In Support of the Slade Occupation

A tongue-in-cheek look at the way big corps might start campaigning in favour of the Browne Report...

Even when the profit margin is not immediately apparent, there is something to be said for ivory towers. More of that later. Now it’s time to step outside and comment on real world protests taking place at the Slade School of Art and elsewhere.

The student demonstrations and occupations are about more than the right to spend three years putting off the shackles of employment. That right was enjoyed by most of those now in white collar jobs and certainly most of those in parliament, but never mind.

They are also about a duty which is felt to some extent by everyone who opts to take a course in the arts or humanities, a sense that there is more to human life than succeeding in business.

To see why arts education matters, you need only look at the heart of the most commercial sphere of all: advertising. If money talks, the £10.9bn spent on this industry in 2010 is very eloquent on the importance of aesthetics.

As Braque said, art disturbs, and it can stir up any number of useful desires for advertisers. So if you take creative endeavours out of this context, they become more than a piece of indulgence. They becomes a catalyst for other forms of social change.

That is why the humanities are under threat, not because they are a waste of time, but because they are potentially dangerous. Just ask anyone with a dumbed-down multi-million pound brand.

All of this may be why culture is so often sequestered in the sort of towers which are now being attacked by the Browne Report, which incidentally features some stylish graphic design.

Take away that bit of garnish and it would be capitalist ideology in its rawest state, and surely nobody wants to see that.

You can read an insightful blog post on the man behind the proposed reforms to higher education by Catherine Bennett on the Guardian website here.

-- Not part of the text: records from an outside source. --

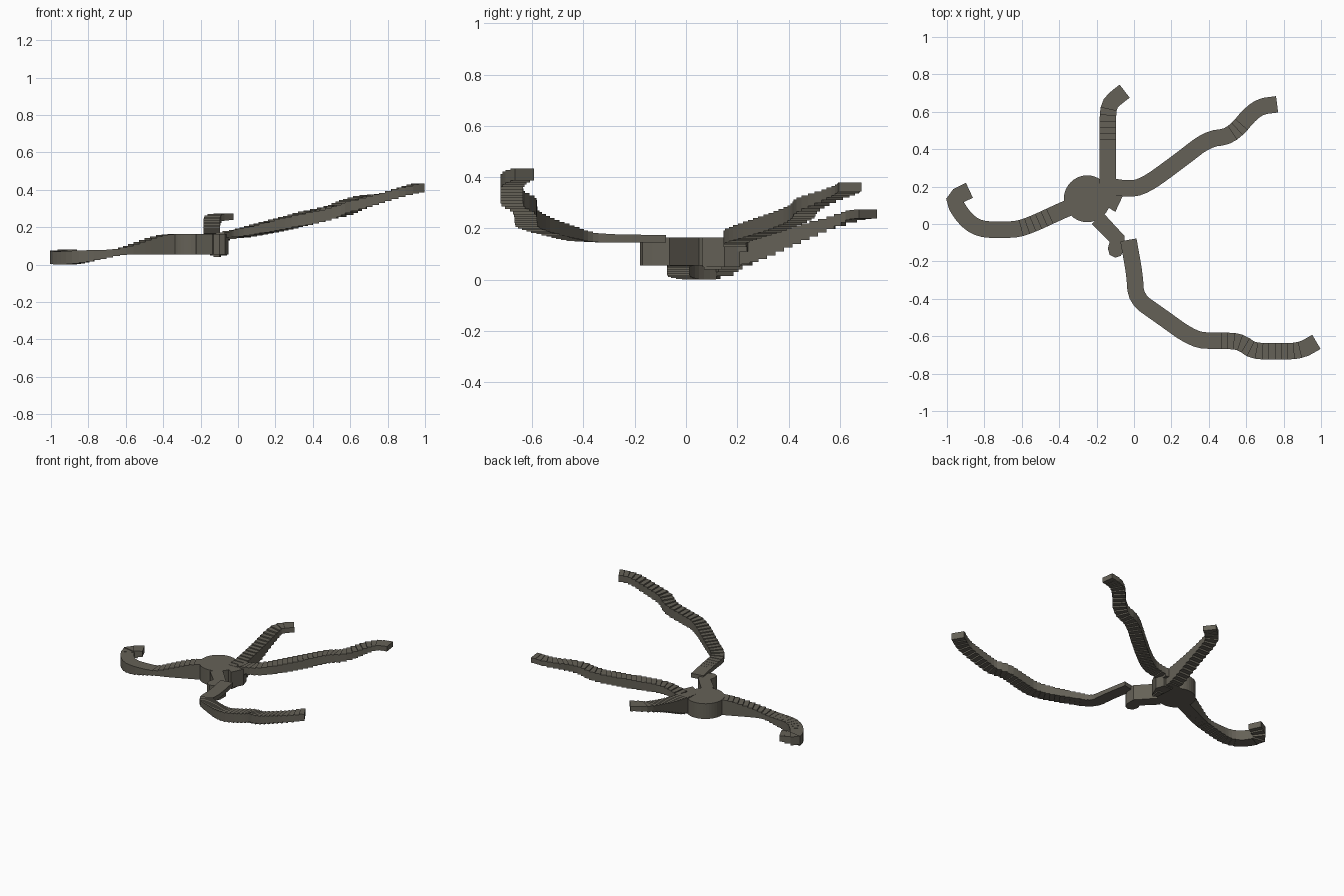
import bpy, bmesh
from mathutils import Vector

if "Cube" in bpy.data.objects:
    bpy.data.objects.remove(bpy.data.objects["Cube"])

mat = bpy.data.materials.new("dark_stone")
mat.diffuse_color = (0.13, 0.12, 0.095, 1)
mat.use_nodes = True
mat.node_tree.nodes["Principled BSDF"].inputs["Base Color"].default_value = mat.diffuse_color


def finish(bm, name):
    bmesh.ops.recalc_face_normals(bm, faces=bm.faces)
    me = bpy.data.meshes.new(name)
    bm.to_mesh(me)
    bm.free()
    me.materials.append(mat)
    ob = bpy.data.objects.new(name, me)
    bpy.context.collection.objects.link(ob)
    return ob


def prism(bm, outline, z0, z1):
    lo = [bm.verts.new((p[0], p[1], z0)) for p in outline]
    hi = [bm.verts.new((p[0], p[1], z1)) for p in outline]
    n = len(outline)
    bm.faces.new(lo[::-1])
    bm.faces.new(hi)
    for i in range(n):
        j = (i + 1) % n
        bm.faces.new((lo[i], lo[j], hi[j], hi[i]))


def round_corners(pts):
    out = [pts[0]]
    for a, b in zip(pts, pts[1:]):
        out += [a.lerp(b, 0.25), a.lerp(b, 0.75)]
    return out + [pts[-1]]


def resample(pts, step):
    lens = [(b - a).xy.length for a, b in zip(pts, pts[1:])]
    total = sum(lens)
    n = max(2, round(total / step))
    out = []
    for k in range(n + 1):
        d, i = total * k / n, 0
        while i < len(lens) - 1 and d > lens[i]:
            d -= lens[i]
            i += 1
        out.append(pts[i].lerp(pts[i + 1], min(1, d / lens[i])))
    return out


def stepped_arm(name, path, width=0.088, step=0.033):
    """Path points are (x, y, bottom, top); each stretch is one level slab."""
    pts = [Vector(p) for p in path]
    pts = resample(round_corners(round_corners(pts)), step)
    sides = []
    for i, p in enumerate(pts):
        d = (pts[min(i + 1, len(pts) - 1)] - pts[max(i - 1, 0)]).xy.normalized()
        nrm = Vector((-d.y, d.x)) * width / 2
        sides.append((p.xy + nrm, p.xy - nrm))
    bm = bmesh.new()
    for i in range(len(pts) - 1):
        mid = (pts[i] + pts[i + 1]) / 2
        (a, b), (c, d) = sides[i], sides[i + 1]
        prism(bm, [a, b, d, c], mid[2], mid[3])
    return finish(bm, name)


# Round hub
bm = bmesh.new()
bmesh.ops.create_cone(bm, cap_ends=True, segments=40, radius1=0.125, radius2=0.125, depth=0.11)
bmesh.ops.translate(bm, verts=bm.verts, vec=(-0.25, 0.135, 0.11))
finish(bm, "hub")

# North arm
stepped_arm("north_arm", [
    (-0.14, 0.15, 0.055, 0.165), (-0.14, 0.26, 0.06, 0.175), (-0.14, 0.45, 0.15, 0.215),
    (-0.14, 0.62, 0.22, 0.262), (-0.115, 0.66, 0.235, 0.272), (-0.05, 0.71, 0.24, 0.275)])

# North-east arm
stepped_arm("north_east_arm", [
    (-0.11, 0.20, 0.10, 0.17), (-0.06, 0.19, 0.135, 0.18), (0.04, 0.19, 0.145, 0.20),
    (0.24, 0.335, 0.185, 0.25), (0.40, 0.46, 0.235, 0.295), (0.52, 0.465, 0.265, 0.32),
    (0.65, 0.625, 0.335, 0.37), (0.765, 0.64, 0.345, 0.38)])

# South-east arm
stepped_arm("south_east_arm", [
    (-0.03, -0.085, 0.145, 0.175), (0.005, -0.28, 0.145, 0.176), (0.01, -0.40, 0.147, 0.185),
    (0.14, -0.49, 0.165, 0.215), (0.32, -0.62, 0.20, 0.265), (0.44, -0.625, 0.225, 0.29),
    (0.57, -0.625, 0.26, 0.325), (0.63, -0.68, 0.285, 0.345), (0.76, -0.68, 0.325, 0.38),
    (0.89, -0.68, 0.37, 0.42), (0.975, -0.63, 0.39, 0.437)])

# West arm, descending to the ground
stepped_arm("west_arm", [
    (-0.33, 0.095, 0.055, 0.165), (-0.40, 0.065, 0.055, 0.163), (-0.55, -0.005, 0.055, 0.115),
    (-0.63, -0.03, 0.054, 0.085), (-0.70, -0.03, 0.035, 0.08), (-0.82, -0.03, 0.01, 0.077),
    (-0.90, 0.02, 0.0, 0.072), (-0.965, 0.12, 0.0, 0.07), (-0.955, 0.145, 0.02, 0.08),
    (-0.88, 0.18, 0.045, 0.083)])

# Blocks joining the arms to the hub
bm = bmesh.new()
prism(bm, [(-0.225, 0.0), (-0.165, 0.06), (-0.05, -0.065), (-0.05, -0.13),
           (-0.07, -0.17), (-0.10, -0.18), (-0.13, -0.165), (-0.14, -0.13), (-0.13, -0.095)],
      0.055, 0.165)
finish(bm, "south_joint")
bm = bmesh.new()
prism(bm, [(-0.14, 0.09), (-0.10, 0.065), (-0.06, 0.15), (-0.08, 0.21), (-0.15, 0.21)], 0.05, 0.165)
prism(bm, [(-0.13, 0.085), (-0.10, 0.07), (-0.09, 0.14), (-0.13, 0.14)], 0.04, 0.06)
finish(bm, "east_joint")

Or take a look at this convincing argument against the competitive model for higher education by Stefan Collini on the London Review of Books website here.

Oh, and follow the Slade Occupation blog, here. The times are as inspiring as they are frightening.